The case for year-round schooling
TheStar.com – Opinion – The case for year-round schooling
July 14, 2008. Martin Davey
Two weeks into the school vacation and many parents see a long hot summer stretching out in front of them, beset by cranky kids and teenage tantrums.
For some, a shorter break seems a much better idea and it turns out that education researchers agree.
Experts cite “summer learning loss” as a major problem for North American students, compared with their peers in countries with year-round schooling.
Recent studies suggest that, when fall comes around, teachers waste weeks reviewing last year’s work because our kids forgot what they learned in the spring.
Summer learning loss also widens the gap between rich and poor children because disadvantaged kids are less likely to have books at home to help maintain skills and knowledge.
Shockingly though, even for the average child, the whole first month of school is wasted relearning last year’s material. Researchers at the Canadian Council on Learning last month released the findings of a review of 39 studies, including Canadian reports, on summer learning loss. They found the drop in standardized test scores achieved in the fall compared to those in the spring equated to the loss of a month’s instruction.
When experts look particularly at math, the picture is even worse. Researchers at the John Hopkins University School of Education studied the drop-off in students’ mathematical computation skills. The results show a mean loss of approximately 2.6 months of grade-level equivalency. That means students performed, in September, as if they had missed a quarter of the previous school year.
As an Ontario middle-school teacher I’m convinced the underperformance may be far worse than even these shocking reports suggest.

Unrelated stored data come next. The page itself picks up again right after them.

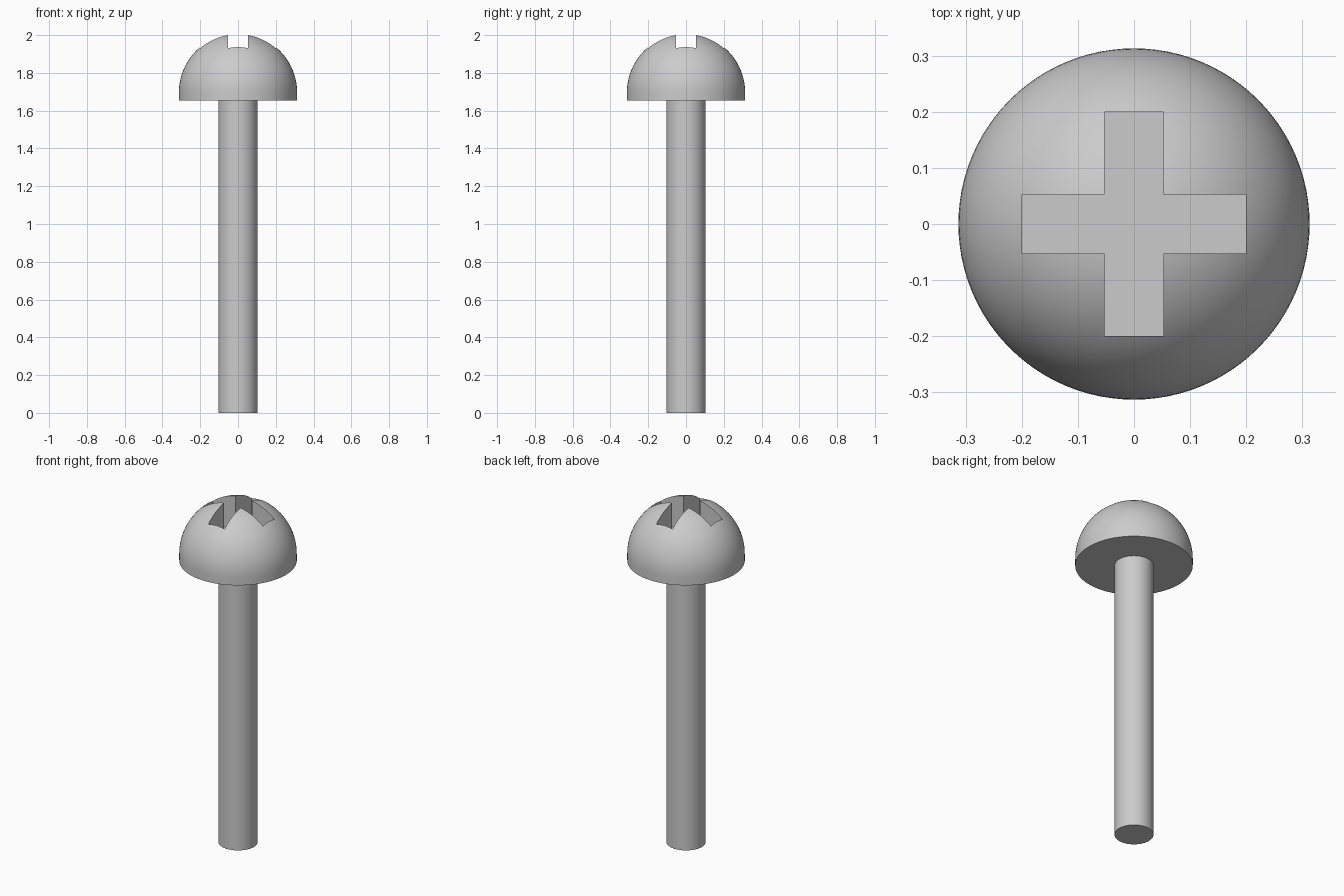
import bpy
import bmesh
import math

HEAD_R, SHANK_R = 0.313, 0.104
HEAD_BASE, DOME_Z = 1.655, 1.696
SLOT_HALF, SLOT_REACH, SLOT_FLOOR = 0.053, 0.2, 1.8
SEGMENTS = 96

if "Cube" in bpy.data.objects:
    bpy.data.objects.remove(bpy.data.objects["Cube"], do_unlink=True)

steel = bpy.data.materials.new("steel grey")
steel.use_nodes = True
steel.diffuse_color = (0.6, 0.6, 0.6, 1)
steel.node_tree.nodes["Principled BSDF"].inputs["Base Color"].default_value = (0.6, 0.6, 0.6, 1)


def make_object(name, bm):
    bmesh.ops.recalc_face_normals(bm, faces=bm.faces)
    mesh = bpy.data.meshes.new(name)
    bm.to_mesh(mesh)
    bm.free()
    mesh.materials.append(steel)
    obj = bpy.data.objects.new(name, mesh)
    bpy.context.collection.objects.link(obj)
    return obj


def lathe(name, profile):
    """Revolve (radius, height) points about the z axis."""
    bm = bmesh.new()
    verts = [bm.verts.new((r, 0, z)) for r, z in profile]
    edges = [bm.edges.new(pair) for pair in zip(verts, verts[1:])]
    bmesh.ops.spin(bm, geom=verts + edges, cent=(0, 0, 0), axis=(0, 0, 1),
                   angle=math.tau, steps=SEGMENTS, use_duplicate=False)
    bmesh.ops.remove_doubles(bm, verts=bm.verts, dist=0.0001)
    return make_object(name, bm)


def activate(obj):
    bpy.ops.object.select_all(action='DESELECT')
    obj.select_set(True)
    bpy.context.view_layer.objects.active = obj


# Plain round shank
shank = lathe("shank", [(0, 0), (SHANK_R, 0), (SHANK_R, HEAD_BASE + 0.01), (0, HEAD_BASE + 0.01)])

# Domed head with a short straight rim
steps = 28
dome = [(HEAD_R * math.cos(a), DOME_Z + HEAD_R * math.sin(a))
        for a in (math.pi / 2 * i / steps for i in range(steps))]
head = lathe("head", [(0, HEAD_BASE), (HEAD_R, HEAD_BASE)] + dome + [(0, DOME_Z + HEAD_R)])

# Cross-shaped cutter for the drive recess
bm = bmesh.new()
corners = []
w, reach = SLOT_HALF, SLOT_REACH
for quarter in range(4):
    c, s = round(math.cos(quarter * math.pi / 2)), round(math.sin(quarter * math.pi / 2))
    for x, y in ((reach, -w), (reach, w), (w, w)):
        corners.append(bm.verts.new((x * c - y * s, x * s + y * c, SLOT_FLOOR)))
floor = bm.faces.new(corners)
extruded = bmesh.ops.extrude_face_region(bm, geom=[floor], use_keep_orig=True)
top = [v for v in extruded["geom"] if isinstance(v, bmesh.types.BMVert)]
bmesh.ops.translate(bm, verts=top, vec=(0, 0, 0.4))
cutter = make_object("recess_cutter", bm)
cutter.hide_render = True

# Cut the recess into the head
cut = head.modifiers.new("recess", 'BOOLEAN')
cut.operation = 'DIFFERENCE'
cut.solver = 'EXACT'
cut.object = cutter
activate(head)
bpy.ops.object.modifier_apply(modifier=cut.name)
bpy.data.objects.remove(cutter, do_unlink=True)

# Smooth round surfaces, crisp edges
for part in (shank, head):
    activate(part)
    bpy.ops.object.shade_smooth_by_angle(angle=math.radians(30))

It’s a struggle to keep kids engaged from as early as mid-May. Behaviour takes a nosedive and even the most diligent students lose focus.
Add the six weeks from mid-May to the end of June to the two-month summer break itself and the math 2.6 months “summer learning loss” and you’ll find that some kids are effectively “out to lunch” in a major subject for six months every calendar year. Yikes.
Britain, New Zealand and Australia have year-round schooling. In New Zealand, for instance, the year has four 10-week terms divided by three two-week end-of-term vacations and a shorter summer break.
Having taught for three years in New Zealand, I know the six weeks of “temporary insanity” suffered by some Ontario school kids before year-end does not exist. Of course, kids get excited about the summer break but we’re talking a week of high spirits, not months of madness.
Year-round schooling does exist in Ontario. The Toronto public school board has schools such as the Etobicoke Year-Round Alternative Centre that caters to struggling Grade 9 and 10 students. The Durham and York boards have several year-round schools and the Peel District School Board has one at Roberta Bondar Public School, now about to begin its fourth year.
The Roberta Bondar calendar closely mirrors New Zealand’s in having two-week vacations in October and March, a one-week holiday in February and three weeks at Christmas, leaving one month for the summer break.
Roberta Bondar principal Joan Hamilton is convinced the system is better; students focus better all year round and don’t lose ground in the summer.
“Students are not away so long that they forget what they learned in the previous year. We come back after a four-week break and get right down to work without the need for a lot of review,” she says.
Still, Ontario-wide, only about 2,000 of the province’s 2 million students attend year-round classes.
In an increasingly competitive world, it’s time we gave our children every advantage and it’s clear that means year-round schooling.
Besides, would it really seem so bad right now if our teens were due back at school in two weeks?
Martin Davey is an Ontario teacher, parent and freelance writer.